Progress in the Status Quo
Fortunately, global initiatives like the Period Movement and Positive Periods are proving groundbreaking in their effort to challenge many preconceived notions and hidebound societal norms concerning menstruation. Rather than focusing on endurance, the Period Movement hopes to celebrate menstruation. These campaigns involve mass mobilisation and advocacy efforts to crumble the bulwarks associated with the stigma.
Additionally, over the years, though not as ubiquitous, advocacy of this nature against period phobia has also been prominent in pop culture and different forms of media. As a result, the subject is being dealt with more openly and seriously. From Gloria Steinem’s 1978 essay, ‘If Men Could Menstruate’ to Eve Ensler’s Vagina Monologues and genuine depictions of periods in shows like Mad Men, Girls and Orange Is the New Black, the portrayal of menstruation is beginning to improve.

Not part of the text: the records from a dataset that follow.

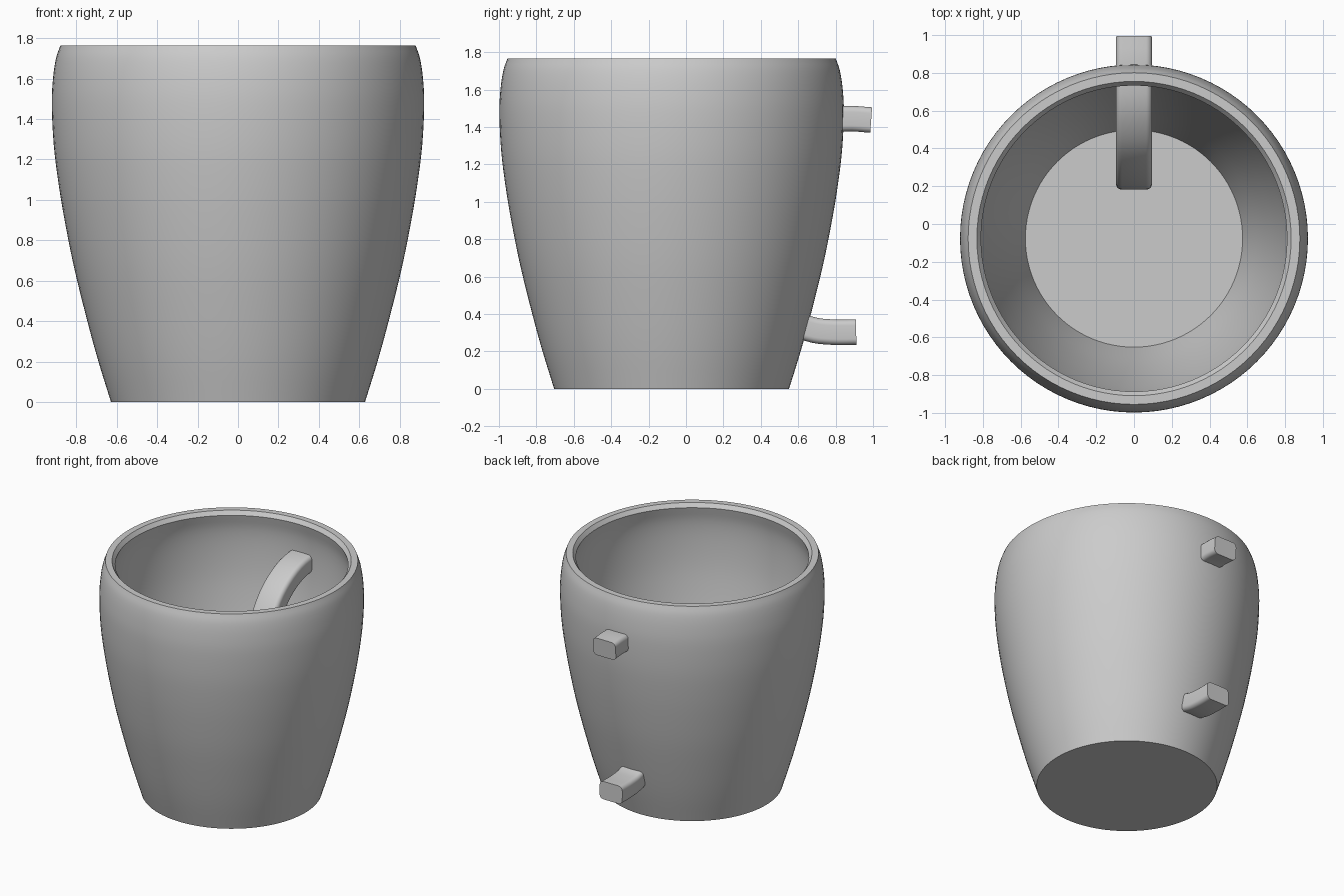
import bpy, bmesh, math
from mathutils import Vector

if "Cube" in bpy.data.objects:
    bpy.data.objects.remove(bpy.data.objects["Cube"], do_unlink=True)

# Single grey clay colour
GREY = (0.6, 0.6, 0.6, 1)
clay = bpy.data.materials.new("grey_clay")
clay.use_nodes = True
clay.diffuse_color = GREY
clay.node_tree.nodes["Principled BSDF"].inputs["Base Color"].default_value = GREY

AXIS_Y = -0.077


def spline(points, steps):
    """Smooth curve through the given 2D points."""
    p = [Vector(q) for q in points]
    p = [2 * p[0] - p[1]] + p + [2 * p[-1] - p[-2]]
    out = []
    for a, b, c, d in zip(p, p[1:], p[2:], p[3:]):
        for i in range(steps):
            t = i / steps
            out.append(0.5 * (2 * b + (c - a) * t + (2 * a - 5 * b + 4 * c - d) * t ** 2
                              + (3 * b - a - 3 * c + d) * t ** 3))
    return out + [p[-2]]


def loft(name, rings):
    """Skin closed rings of points and cap both ends."""
    bm = bmesh.new()
    loops = [[bm.verts.new(co) for co in ring] for ring in rings]
    n = len(loops[0])
    for a, b in zip(loops, loops[1:]):
        for i in range(n):
            j = (i + 1) % n
            bm.faces.new((a[i], a[j], b[j], b[i]))
    bm.faces.new(loops[0][::-1])
    bm.faces.new(loops[-1])
    bmesh.ops.recalc_face_normals(bm, faces=bm.faces)
    mesh = bpy.data.meshes.new(name)
    bm.to_mesh(mesh)
    bm.free()
    mesh.materials.append(clay)
    obj = bpy.data.objects.new(name, mesh)
    bpy.context.collection.objects.link(obj)
    bpy.ops.object.select_all(action='DESELECT')
    obj.select_set(True)
    bpy.context.view_layer.objects.active = obj
    bpy.ops.object.shade_smooth_by_angle(angle=math.radians(30))
    return obj


# Cup: outer wall, flat rim with a chamfered lip, inner wall, floor
outer = spline([(0.628, 0), (0.69, 0.2), (0.745, 0.4), (0.807, 0.65), (0.852, 0.87),
                (0.886, 1.07), (0.911, 1.27), (0.921, 1.47), (0.915, 1.6),
                (0.9, 1.7), (0.878, 1.765)], 4)
inner = spline([(0.81, 1.735), (0.835, 1.62), (0.842, 1.47), (0.833, 1.27), (0.808, 1.07),
                (0.773, 0.87), (0.727, 0.65), (0.665, 0.4), (0.575, 0.09)], 4)
profile = outer + [Vector((0.832, 1.765))] + inner
SEGMENTS = 96
angles = [math.tau * i / SEGMENTS for i in range(SEGMENTS)]
loft("cup", [[(r * math.cos(a), AXIS_Y + r * math.sin(a), z) for a in angles]
             for r, z in profile])

# Handle: rounded bar bowed through the back wall into the cup
path = spline([(0.99, 1.437), (0.85, 1.444), (0.65, 1.42), (0.48, 1.33), (0.365, 1.2),
               (0.28, 1.03), (0.25, 0.86), (0.28, 0.66), (0.37, 0.5), (0.5, 0.39),
               (0.66, 0.32), (0.78, 0.303), (0.91, 0.303)], 4)
HALF_W, HALF_T, ROUND = 0.096, 0.068, 0.032
section = []
for k, (sx, st) in enumerate([(1, 1), (-1, 1), (-1, -1), (1, -1)]):
    for i in range(6):
        a = math.pi / 2 * (k + i / 5)
        section.append((sx * (HALF_W - ROUND) + ROUND * math.cos(a),
                        st * (HALF_T - ROUND) + ROUND * math.sin(a)))
rings = []
for i, p in enumerate(path):
    d = (path[min(i + 1, len(path) - 1)] - path[max(i - 1, 0)]).normalized()
    rings.append([(w, p.x - d.y * t, p.y + d.x * t) for w, t in section])
loft("handle", rings)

To shed light on the Indian perspective, India’s Supreme Court recently declared a renouncement of the ban on ‘menstruating women’ in one of holiest temples in the Indian State of Kerala, citing that religion could not deny women the right to worship in this case and was a constitutional immorality.

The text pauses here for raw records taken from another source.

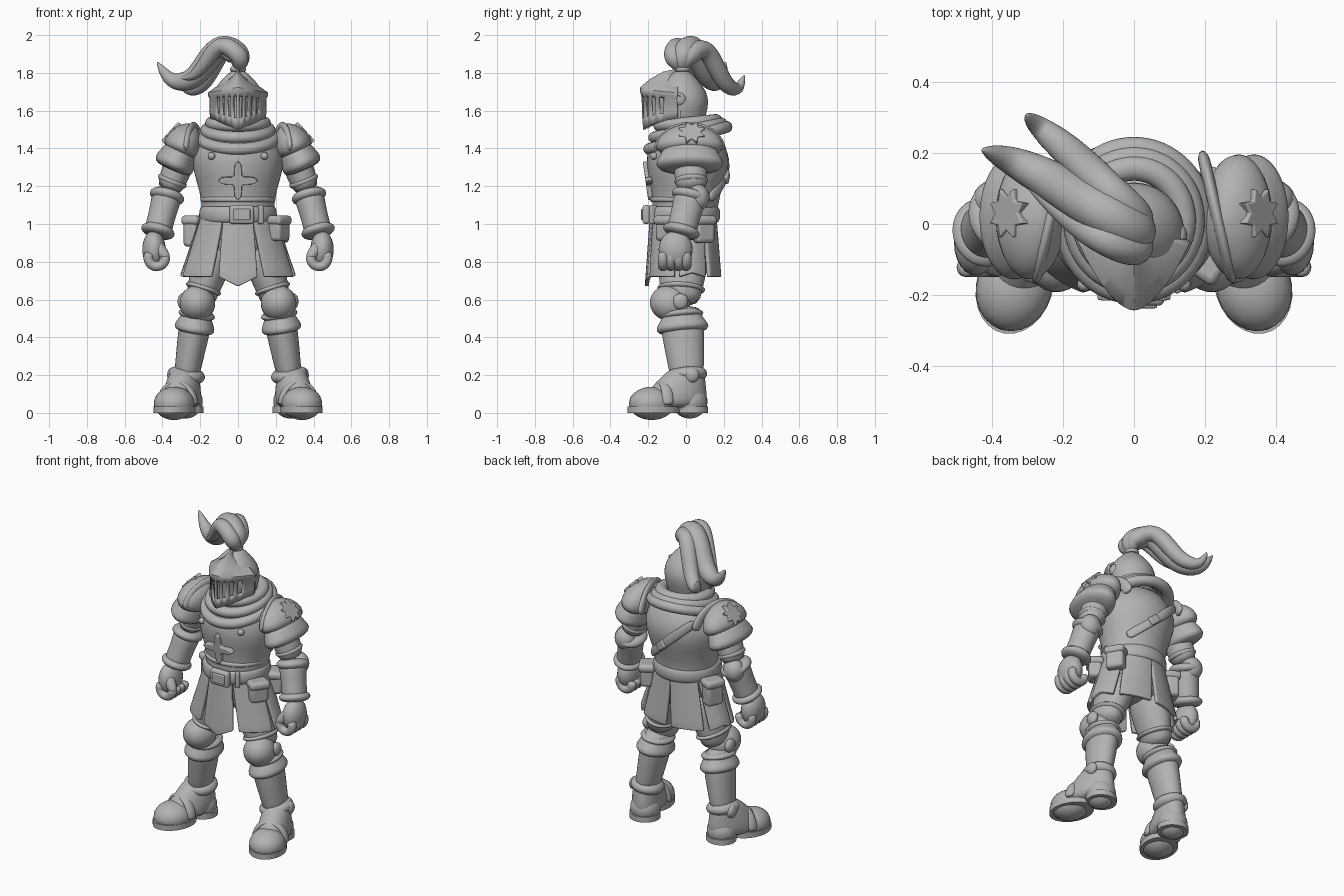
import bpy, bmesh
from math import sin, cos, pi, radians, sqrt
from mathutils import Vector, Matrix, Euler

cube = bpy.data.objects.get("Cube")
if cube:
    bpy.data.objects.remove(cube, do_unlink=True)

colour = (0.45, 0.45, 0.45, 1)
grey = bpy.data.materials.new("plain_grey")
grey.use_nodes = True
grey.diffuse_color = colour
grey.node_tree.nodes["Principled BSDF"].inputs["Base Color"].default_value = colour

# Joints of the left side; the right side is mirrored
SHOULDER, ELBOW, WRIST = Vector((.28, .02, 1.4)), Vector((.37, .03, 1.17)), Vector((.43, -.03, .94))
HIP, KNEE, ANKLE = Vector((.1, -.01, .92)), Vector((.21, -.03, .57)), Vector((.28, .01, .15))
PELVIS, NECK = Vector((0, -.02, .8)), Vector((0, .02, 1.55))
JAW, CROWN = Vector((0, -.03, 1.47)), Vector((0, -.02, 1.82))
X, Y, Z = Vector((1, 0, 0)), Vector((0, 1, 0)), Vector((0, 0, 1))


def finish(name, mesh_data, mirror=False, smooth=0, bevel=0, thickness=0, matrix=None):
    if matrix:
        mesh_data.transform(matrix)
    bmesh.ops.recalc_face_normals(mesh_data, faces=mesh_data.faces)
    mesh = bpy.data.meshes.new(name)
    mesh_data.to_mesh(mesh)
    mesh_data.free()
    mesh.materials.append(grey)
    for polygon in mesh.polygons:
        polygon.use_smooth = True
    mesh.set_sharp_from_angle(angle=pi if smooth else pi / 4)
    part = bpy.data.objects.new(name, mesh)
    bpy.context.scene.collection.objects.link(part)
    if thickness:
        modifier = part.modifiers.new("thickness", "SOLIDIFY")
        modifier.thickness, modifier.offset = thickness, 0
    if bevel:
        modifier = part.modifiers.new("bevel", "BEVEL")
        modifier.width, modifier.segments = bevel, 3
    if smooth:
        modifier = part.modifiers.new("smooth", "SUBSURF")
        modifier.levels = modifier.render_levels = smooth
    if mirror:
        part.modifiers.new("mirror", "MIRROR").use_mirror_merge = False


def sweep(name, path, radii, flat=1, end_flat=None, axis=Y, closed=False, sides=18, smooth=1, **options):
    """Skin ellipses along a path; without an axis they stay level."""
    bm, loops, count = bmesh.new(), [], len(path)
    end_flat = end_flat or flat
    for i, (centre, radius) in enumerate(zip(path, radii)):
        across, along = X, Y
        if axis:
            before = path[i - 1] if i or closed else path[0]
            after = path[(i + 1) % count] if closed else path[min(i + 1, count - 1)]
            tangent = (after - before).normalized()
            across = axis.cross(tangent).normalized()
            along = tangent.cross(across)
        depth = radius * (flat + (end_flat - flat) * i / (count - 1))
        turns = [2 * pi * k / sides for k in range(sides)]
        loops.append([bm.verts.new(centre + across * radius * cos(a) + along * depth * sin(a)) for a in turns])
    for i in range(count if closed else count - 1):
        low, high = loops[i], loops[(i + 1) % count]
        for k in range(sides):
            bm.faces.new((low[k - 1], low[k], high[k], high[k - 1]))
    if not closed:
        bm.faces.new(loops[0])
        bm.faces.new(loops[-1])
    finish(name, bm, smooth=smooth, **options)


def limb(name, start, end, radii, flat=1, span=(0, 1), **options):
    """Straight sweep with evenly spaced radii over a span between two joints."""
    steps = [span[0] + (span[1] - span[0]) * i / (len(radii) - 1) for i in range(len(radii))]
    sweep(name, [start.lerp(end, t) for t in steps], radii, flat, sides=26, **options)


def cuff(name, start, end, at, radius, half=.1, flat=1.1):
    limb(name, start, end, (radius * .7, radius, radius, radius * .7), flat, (at - half, at + half), mirror=True)


def hoop(name, centre, radius, flat, slope, width, tall):
    turns = [pi * i / 16 for i in range(32)]
    path = [Vector(centre) + Vector((radius * cos(a), radius * flat * sin(a), slope * sin(a))) for a in turns]
    sweep(name, path, [width] * len(path), tall, axis=Z, closed=True, sides=10)


def place(spot, turn=(0, 0, 0), size=(1, 1, 1)):
    return Matrix.LocRotScale(Vector(spot), Euler([radians(a) for a in turn]), Vector(size))


def blob(name, spot, size, turn=(0, 0, 0), base=Matrix()):
    bm = bmesh.new()
    bmesh.ops.create_uvsphere(bm, u_segments=24, v_segments=14, radius=1)
    finish(name, bm, mirror=True, matrix=base @ place(spot, turn, size))


def box(name, spot, size, turn=(0, 0, 0), bevel=.02):
    bm = bmesh.new()
    bmesh.ops.create_cube(bm, size=1)
    finish(name, bm, bevel=bevel, matrix=place(spot, turn, size))


def plate(name, count, radius, spot, turn, thick, mirror=False):
    """Badge whose outline radius is a rule of the point number."""
    bm = bmesh.new()
    points = [(radius(i), 2 * pi * i / count) for i in range(count)]
    face = bm.faces.new([bm.verts.new((r * cos(a), r * sin(a), -thick / 2)) for r, a in points])
    raised = bmesh.ops.extrude_face_region(bm, geom=[face])["geom"]
    bmesh.ops.translate(bm, vec=Z * thick, verts=[v for v in raised if isinstance(v, bmesh.types.BMVert)])
    finish(name, bm, mirror=mirror, bevel=.005, matrix=place(spot, turn))


def sheet(name, columns, rows, point, keep=lambda i, j: True, **options):
    """Thick curved grid from a rule giving each corner."""
    bm = bmesh.new()
    grid = [[bm.verts.new(point(i, j)) for i in range(columns + 1)] for j in range(rows + 1)]
    for j in range(rows):
        for i in range(columns):
            if keep(i, j):
                bm.faces.new((grid[j][i], grid[j][i + 1], grid[j + 1][i + 1], grid[j + 1][i]))
    finish(name, bm, **options)


# Torso
limb("torso", PELVIS, NECK, (.17, .19, .19, .2, .25, .24, .1), flat=.9)
hoop("breastplate_rim", (0, -.01, 1.13), .185, .9, 0, .016, 1)
blob("chest_rivet", (.14, -.17, 1.36), (.02, .02, .02))
plate("chest_ornament", 32, lambda i: .035 + .07 * cos(i * pi / 8) ** 4, (0, -.197, 1.23), (98, 0, 0), .035)


def strap_point(t):
    x = .34 * t - .18
    return Vector((x, .235 * sqrt(1 - (x / .24) ** 2) * (1 - .3 * t * t), 1.43 - .3 * t))


sweep("back_strap", [strap_point(i / 8) for i in range(9)], [.012] * 9, flat=2.5, axis=Z, sides=10)
box("strap_buckle", strap_point(.6), (.07, .04, .05), (0, 40, -10), bevel=.01)

# Scarf folds, raised at the back
for i, name in enumerate(("scarf_inner", "scarf_middle", "scarf_outer")):
    hoop(name, (0, .01, 1.535 - .04 * i), .14 + .025 * i, 1.06, .015 + .022 * i, .038, .9)

# Belt, buckle and pouches
hoop("belt", (0, -.015, 1.05), .19, .95, 0, .018, 2.5)
box("buckle", (.02, -.21, 1.05), (.13, .04, .1), bevel=.015)
box("buckle_plate", (.02, -.23, 1.05), (.09, .015, .06), bevel=.006)
box("belt_loop", (.12, -.175, 1.05), (.025, .04, .1), (0, 0, 25), bevel=.008)
for name, x, y, tall, turn in (("front_pouch", .215, -.1, .13, 55), ("back_pouch", .215, .09, .14, -60),
                               ("side_pouch", -.235, .06, .16, 65)):
    box(name, (x, y, 1.04 - tall / 2), (.11, .08, tall), (0, 0, turn))
    box(name + "_flap", (x, y, 1.02), (.125, .1, .05), (0, 0, turn))


# Skirt panels between two angles from the front, parted by slits that widen downward
def skirt(name, first, last, tip=0, mirror=True):
    def point(i, j):
        s, v = i / 10, j / 8
        slit = 4 * v
        a = radians(first + slit + (last - first - 2 * slit) * s)
        drop = v * (.33 + tip * (1 - abs(2 * s - 1)))
        return (.185 + .11 * v) * sin(a), -.015 - (.165 + .027 * v) * cos(a), 1.05 - drop
    sheet(name, 10, 8, point, thickness=.022, bevel=.005, mirror=mirror)


skirt("skirt_front", -24, 24, tip=.05, mirror=False)
skirt("skirt_front_side", 24, 80)
skirt("skirt_hip", 80, 130, tip=-.02)
skirt("skirt_back", 130, 180)

# Helmet with a pointed, slotted visor that slopes up into the crown
limb("helmet_dome", JAW, CROWN, (.1, .12, .135, .147, .135, .09, .03))
levels = (1.5, .97), (1.56, 1), (1.68, 1), (1.7, 1.06), (1.72, 1.06), (1.76, .82), (1.8, .45), (1.815, .1)


def visor_point(i, j):
    u, (z, scale) = i / 20 - 1, levels[j]
    return Vector((.145 * scale * u, -.03 - scale * (.195 - .18 * abs(u) ** 1.7), z + (1.65 - z) * .4 * abs(u)))


def visor_solid(i, j):
    inward = min(i, 39 - i)
    return j != 1 or inward < 5 or inward % 4 not in (1, 2)


sheet("visor", 40, len(levels) - 1, visor_point, visor_solid, thickness=.014)
sheet("visor_lining", 40, 3, lambda i, j: visor_point(i, j) + Y * .016)
blob("visor_pivot", (.13, -.035, 1.66), (.02, .035, .035))
sweep("helmet_ridge", [visor_point(20, j) for j in range(len(levels))], [.009] * 8, sides=8)
hoop("plume_socket", CROWN, .03, 1, 0, .014, 1)

# Plume strands share one curve and drift apart toward their tips
knots = [CROWN] + [Vector(p) for p in ((.005, -.02, 1.89), (-.1, .04, 1.935), (-.23, .12, 1.775), (-.35, .18, 1.76),
                                       (-.43, .21, 1.86))]


def plume_point(t):
    i = min(int(t * 5), 4)
    f = t * 5 - i
    a, b, c, d = knots[max(i - 1, 0)], knots[i], knots[i + 1], knots[min(i + 2, 5)]
    return b + ((c - a) * f + (2 * a - 5 * b + 4 * c - d) * f ** 2 + (3 * b - a - 3 * c + d) * f ** 3) / 2


for name, width, share, bulge, drift in (("plume_main", .066, 1, 0, (0, 0, 0)),
                                         ("plume_front", .048, .72, -.06, (0, -.05, .02)),
                                         ("plume_back", .052, 1, .05, (.13, .1, -.07))):
    ts = [i / 16 for i in range(17)]
    path = [plume_point(t * share) + Vector(drift) * t * t + Y * bulge * sin(pi * t) for t in ts]
    sweep(name, path, [width * min(1, .4 + 3 * t) * (1.03 - t ** 4) for t in ts], sides=14)

# Shoulder armour
top, rim = Vector((.24, .02, 1.53)), Vector((.345, .02, 1.3))
limb("shoulder_dome", top, rim, (.02, .075, .095, .106, .09), flat=1.75, span=(0, .7), mirror=True)
limb("shoulder_skirt", top, rim, (.07, .092, .1, .114, .09), flat=1.65, span=(.5, 1.08), mirror=True)
arc = [radians(20 * i - 80) for i in range(9)]
sweep("shoulder_flange", [Vector((.235 - .04 * sin(a), .02 + .17 * sin(a), 1.36 + .15 * cos(a))) for a in arc],
      [.018] * 9, flat=2, axis=Z, sides=12, mirror=True)
plate("shoulder_star", 16, lambda i: .075 if i % 2 else .048, (.345, .03, 1.476), (0, 48, 0), .045, mirror=True)

# Arms
limb("upper_arm", SHOULDER, ELBOW, (.07, .08, .075, .07), flat=1.15, mirror=True)
cuff("arm_band", SHOULDER, ELBOW, .75, .083)
limb("bracer", ELBOW, WRIST, (.08, .078, .073, .072, .075), flat=1.1, mirror=True)
cuff("elbow_cuff", ELBOW, WRIST, .1, .095, half=.14)
cuff("wrist_cuff", ELBOW, WRIST, .9, .092, half=.13)
blob("elbow_guard", ELBOW + Vector((.02, .035, -.03)), (.065, .06, .07))

# Fists
blob("palm", WRIST + Vector((.015, -.025, -.075)), (.062, .09, .1))
curl = [radians(40 - 30 * i) for i in range(9)]
for i, name in enumerate(("index", "middle", "ring", "little")):
    path = [WRIST + Vector((.046 * cos(a), .041 * i - .092, .046 * sin(a) - .12)) for a in curl]
    sweep(name + "_finger", path, [.029] * 9, sides=10, mirror=True)
limb("thumb", WRIST + Vector((.01, -.06, -.04)), WRIST + Vector((-.06, -.1, -.13)), (.03, .034, .03, .018),
     mirror=True)

# Legs
limb("thigh", HIP, KNEE, (.09, .105, .1, .085, .08), flat=1.3, mirror=True)
cuff("thigh_band", HIP, KNEE, .75, .1, half=.06, flat=1.3)
blob("knee_guard", KNEE + Vector((.005, -.055, .01)), (.094, .108, .095), (-10, 0, 8))
cuff("knee_band", KNEE, ANKLE, .12, .1, half=.06, flat=1.2)
blob("knee_rivet", KNEE + Vector((.085, 0, .02)), (.025, .042, .042))
limb("shin", KNEE, ANKLE, (.085, .085, .08, .07, .066), flat=1.35, mirror=True)
limb("greave_flare", KNEE, ANKLE, (.075, .085, .1, .112, .09), flat=1.3, span=(.1, .36), mirror=True)
cuff("ankle_cuff", KNEE, ANKLE, .88, .1)
blob("ankle_knob", ANKLE + Vector((.07, .02, .05)), (.025, .04, .04))

# Boots, toes turned outward
foot = place((ANKLE.x, ANKLE.y, 0), (0, 0, 17))
toes, instep = Vector((0, -.1, .02)), Vector((0, 0, .25))
limb("boot", toes, instep, (.095, .1, .09, .08, .06), flat=2, end_flat=1.3, axis=None, mirror=True, matrix=foot)
blob("toe_cap", (0, -.2, .05), (.106, .122, .088), base=foot)
blob("heel_counter", (0, .01, .06), (.09, .095, .09), base=foot)
for name, y, width, flat in (("front_sole", -.19, .108, 1.3), ("heel", .02, .093, .95)):
    spot = Vector((0, y, 0))
    limb(name, spot, spot + Z * .035, (width, width), flat, axis=None, smooth=0, mirror=True, matrix=foot)
band = [pi * i / 12 for i in range(13)]
sweep("toe_strap", [Vector((.1 * cos(a), -.14, .04 + .122 * sin(a))) for a in band], [.016] * 13, flat=2,
      sides=10, mirror=True, matrix=foot)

To shed light on the Indian perspective, India’s Supreme Court recently declared a renouncement of the ban on ‘menstruating women’ in one of holiest temples in the Indian State of Kerala, citing that religion could not deny women the right to worship in this case and was a constitutional immorality. Perhaps, this will create ripples that might extend to other religious institutions in different states in India and alert governments and societies to the importance of breaking the surrounding stigma.

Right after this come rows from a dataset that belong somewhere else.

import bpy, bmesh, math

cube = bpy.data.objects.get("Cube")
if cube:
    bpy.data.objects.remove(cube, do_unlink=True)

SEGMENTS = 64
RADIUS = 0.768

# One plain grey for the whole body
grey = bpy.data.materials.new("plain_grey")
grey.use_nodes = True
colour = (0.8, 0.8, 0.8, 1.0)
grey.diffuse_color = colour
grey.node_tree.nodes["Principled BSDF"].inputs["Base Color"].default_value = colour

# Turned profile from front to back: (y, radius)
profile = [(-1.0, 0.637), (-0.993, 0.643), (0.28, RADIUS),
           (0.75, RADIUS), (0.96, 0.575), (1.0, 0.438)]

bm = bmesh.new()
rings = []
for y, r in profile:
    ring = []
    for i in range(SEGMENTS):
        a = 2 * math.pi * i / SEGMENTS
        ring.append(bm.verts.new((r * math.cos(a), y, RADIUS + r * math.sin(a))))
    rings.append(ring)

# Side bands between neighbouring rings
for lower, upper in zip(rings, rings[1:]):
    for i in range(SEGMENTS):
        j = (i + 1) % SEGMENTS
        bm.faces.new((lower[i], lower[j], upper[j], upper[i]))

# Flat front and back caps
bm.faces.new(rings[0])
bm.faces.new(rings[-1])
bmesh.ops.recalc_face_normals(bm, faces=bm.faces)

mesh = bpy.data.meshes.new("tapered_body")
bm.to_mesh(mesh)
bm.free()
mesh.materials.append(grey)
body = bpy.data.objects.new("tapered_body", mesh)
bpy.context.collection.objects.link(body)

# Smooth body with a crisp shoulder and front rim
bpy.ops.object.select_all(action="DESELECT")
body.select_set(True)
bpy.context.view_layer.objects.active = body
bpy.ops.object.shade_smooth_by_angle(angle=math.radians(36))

Furthermore, the 2015 #HappytoBleed campaign helped accentuate the sexism and the taboo that periods often carry in general public and media discourse. As a part of the campaign, many women and girls held placards or sanitary napkins with the slogan, Happy to Bleed to help transcend awareness and stand up against the sexist and dogmatic stigma that is so often inextricably linked with periods.
Over the years, menstrual practices have positively evolved and are alleviating many previous problems and struggles faced by women. From using cloth, women now have access to durable pads and hygiene supplies due to the progress of science, technology and dissemination of information, particularly with more sexuality education. Fortunately, in the state of Maharashtra, menstrual health is being made compulsory. Other strategic solutions should involve targeting necessary stakeholder groups and also include a greater number of community-based health education and provision of low-cost hygiene supplies for women in rural areas specifically.
Hopefully, with the continued trajectory, social constructs that burn women at the stake and contribute to the suppression of ideas will finally be reviewed and questioned. The period taboo or period phobia case here is a representation of the larger problem of menstrual stigmatisation among many south Asian countries. It will prove to be an important impetus for yet more progress and change in the status quo and the current cultural and social norms.
Featured Image Source: BBC